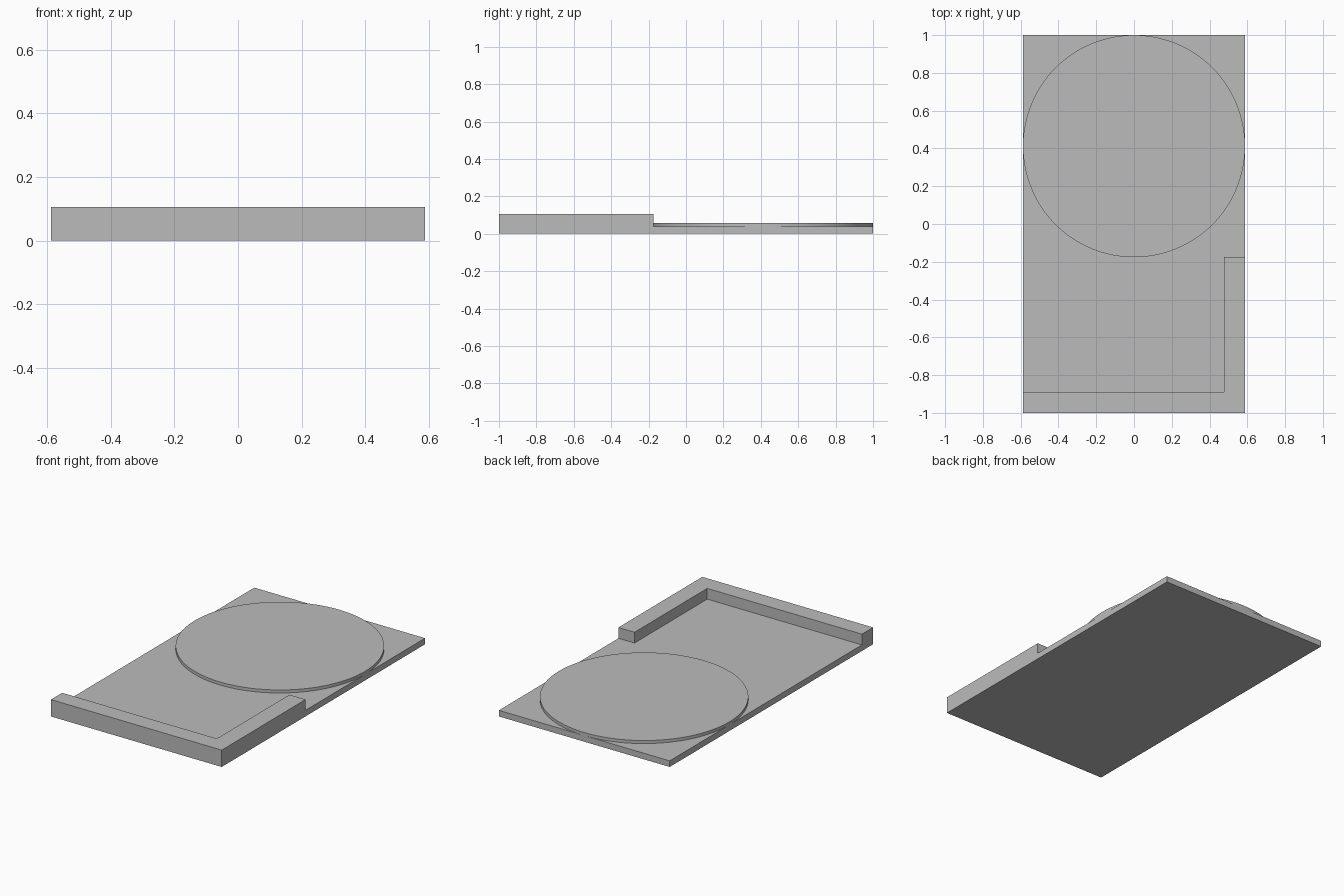
import bpy
import bmesh

cube = bpy.data.objects.get("Cube")
if cube:
    bpy.data.objects.remove(cube, do_unlink=True)

HALF_W = 0.588      # half width of the plate
BASE_TOP = 0.038
DISC_TOP = 0.057
WALL_TOP = 0.105

# Single grey material
grey = bpy.data.materials.new("plain_grey")
grey.use_nodes = True
colour = (0.5, 0.5, 0.5, 1)
grey.diffuse_color = colour
grey.node_tree.nodes["Principled BSDF"].inputs["Base Color"].default_value = colour


def extruded(name, outline, bottom, top):
    """Raise a flat outline into a solid."""
    bm = bmesh.new()
    face = bm.faces.new([bm.verts.new((x, y, bottom)) for x, y in outline])
    result = bmesh.ops.extrude_face_region(bm, geom=[face])
    for item in result["geom"]:
        if isinstance(item, bmesh.types.BMVert):
            item.co.z = top
    bmesh.ops.recalc_face_normals(bm, faces=bm.faces)
    mesh = bpy.data.meshes.new(name)
    bm.to_mesh(mesh)
    bm.free()
    mesh.materials.append(grey)
    obj = bpy.data.objects.new(name, mesh)
    bpy.context.collection.objects.link(obj)
    return obj


# Flat base plate
extruded("base_plate", [(-HALF_W, -1), (HALF_W, -1), (HALF_W, 1), (-HALF_W, 1)],
         0, BASE_TOP)

# L-shaped raised wall along the front and part of the left side
extruded("corner_wall",
         [(-HALF_W, -1), (HALF_W, -1), (HALF_W, -0.175),
          (0.477, -0.175), (0.477, -0.89), (-HALF_W, -0.89)],
         BASE_TOP, WALL_TOP)

# Round raised disc at the back
bpy.ops.mesh.primitive_cylinder_add(
    vertices=128, radius=HALF_W, depth=DISC_TOP - BASE_TOP,
    location=(0, 1 - HALF_W, (DISC_TOP + BASE_TOP) / 2))
disc = bpy.context.object
disc.name = "round_disc"
disc.data.materials.append(grey)
bpy.ops.object.shade_smooth_by_angle()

———

▶ [About this exercise] Once the line containing "for item in" is found, please retype it and every remaining line of the listing above, exactly, with nothing else.

▶ [Response]
    for item in result["geom"]:
        if isinstance(item, bmesh.types.BMVert):
            item.co.z = top
    bmesh.ops.recalc_face_normals(bm, faces=bm.faces)
    mesh = bpy.data.meshes.new(name)
    bm.to_mesh(mesh)
    bm.free()
    mesh.materials.append(grey)
    obj = bpy.data.objects.new(name, mesh)
    bpy.context.collection.objects.link(obj)
    return obj


# Flat base plate
extruded("base_plate", [(-HALF_W, -1), (HALF_W, -1), (HALF_W, 1), (-HALF_W, 1)],
         0, BASE_TOP)

# L-shaped raised wall along the front and part of the left side
extruded("corner_wall",
         [(-HALF_W, -1), (HALF_W, -1), (HALF_W, -0.175),
          (0.477, -0.175), (0.477, -0.89), (-HALF_W, -0.89)],
         BASE_TOP, WALL_TOP)

# Round raised disc at the back
bpy.ops.mesh.primitive_cylinder_add(
    vertices=128, radius=HALF_W, depth=DISC_TOP - BASE_TOP,
    location=(0, 1 - HALF_W, (DISC_TOP + BASE_TOP) / 2))
disc = bpy.context.object
disc.name = "round_disc"
disc.data.materials.append(grey)
bpy.ops.object.shade_smooth_by_angle()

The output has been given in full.